- _PROBLEM DETAILS_
Nothing but a number should be given: how many lines in the listing contain the word "data".

- _RECORDS_
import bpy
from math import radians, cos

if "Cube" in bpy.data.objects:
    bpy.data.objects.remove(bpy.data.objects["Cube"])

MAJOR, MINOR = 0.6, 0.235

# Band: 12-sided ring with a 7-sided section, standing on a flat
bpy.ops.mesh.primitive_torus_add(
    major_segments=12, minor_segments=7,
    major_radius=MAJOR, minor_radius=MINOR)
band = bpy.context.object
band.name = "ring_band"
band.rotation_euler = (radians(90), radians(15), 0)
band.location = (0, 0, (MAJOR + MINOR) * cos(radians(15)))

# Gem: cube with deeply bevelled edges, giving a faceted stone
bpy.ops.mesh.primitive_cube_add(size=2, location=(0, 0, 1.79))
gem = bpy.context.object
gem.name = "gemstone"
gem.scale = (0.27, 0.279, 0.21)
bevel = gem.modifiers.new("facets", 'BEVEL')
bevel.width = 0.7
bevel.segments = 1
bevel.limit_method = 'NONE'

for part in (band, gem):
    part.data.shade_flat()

- _EXERCISE RESULT_
3